• **What the task asks**
Report the number of lines in the records below that hold "objects", and leave out everything else.

/---

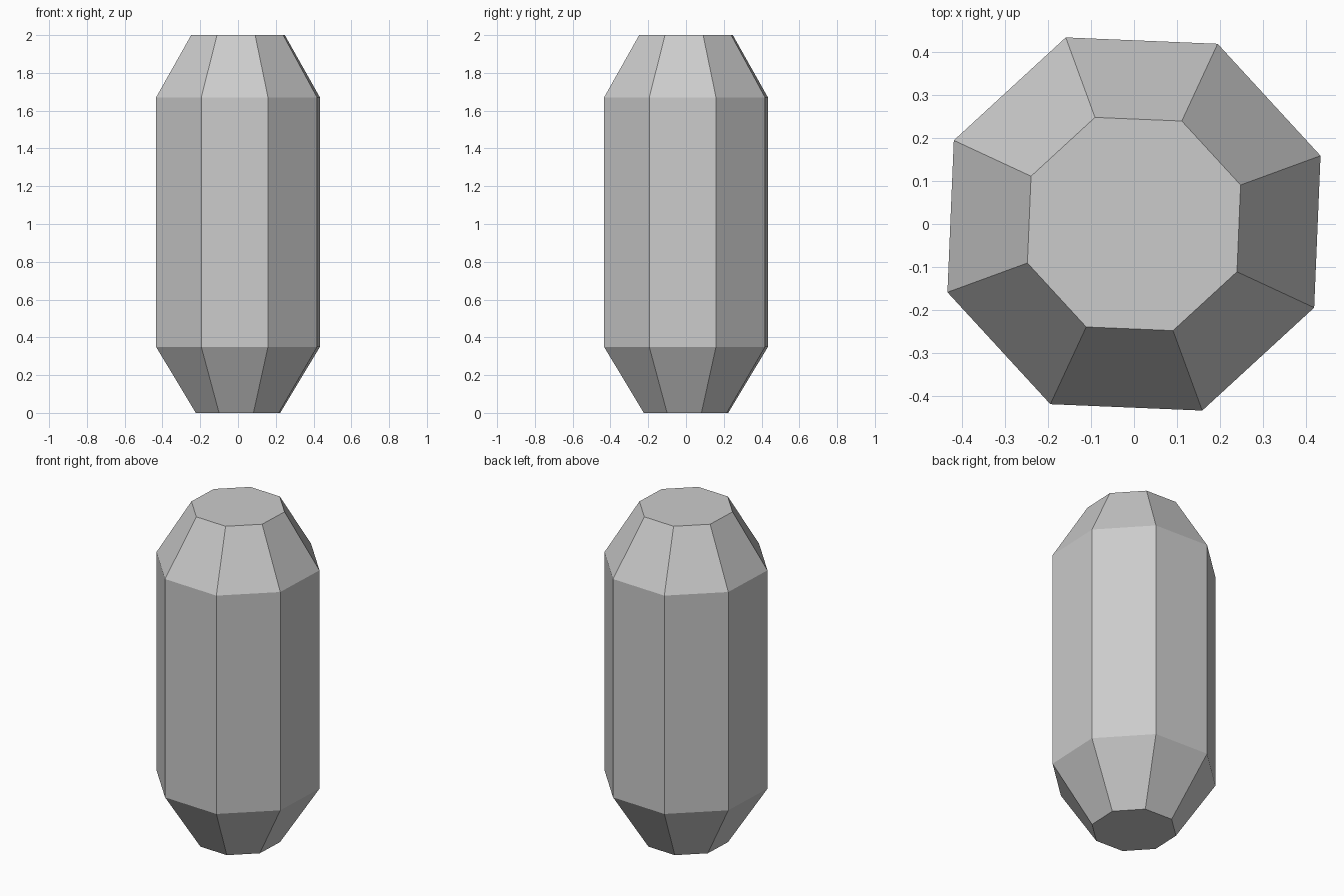
import bpy, bmesh
from math import cos, sin, radians

if "Cube" in bpy.data.objects:
    bpy.data.objects.remove(bpy.data.objects["Cube"])

SIDES = 8
TURN = 20.1  # degrees of rotation about z
# profile from bottom to top: (radius, height)
PROFILE = [(0.238, 0.0), (0.462, 0.35), (0.462, 1.67), (0.264, 2.0)]


def ring(bm, radius, z):
    angles = [radians(TURN + 360 / SIDES * i) for i in range(SIDES)]
    return [bm.verts.new((radius * cos(a), radius * sin(a), z)) for a in angles]


bm = bmesh.new()
rings = [ring(bm, r, z) for r, z in PROFILE]

# side walls: lower taper, straight body, upper taper
for low, high in zip(rings, rings[1:]):
    for i in range(SIDES):
        j = (i + 1) % SIDES
        bm.faces.new((low[i], low[j], high[j], high[i]))

# flat end caps
bm.faces.new(rings[0][::-1])
bm.faces.new(rings[-1])

mesh = bpy.data.meshes.new("octagonal_capsule")
bm.to_mesh(mesh)
bm.free()
capsule = bpy.data.objects.new("octagonal_capsule", mesh)
bpy.context.collection.objects.link(capsule)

\---

• **Exercise solution**
4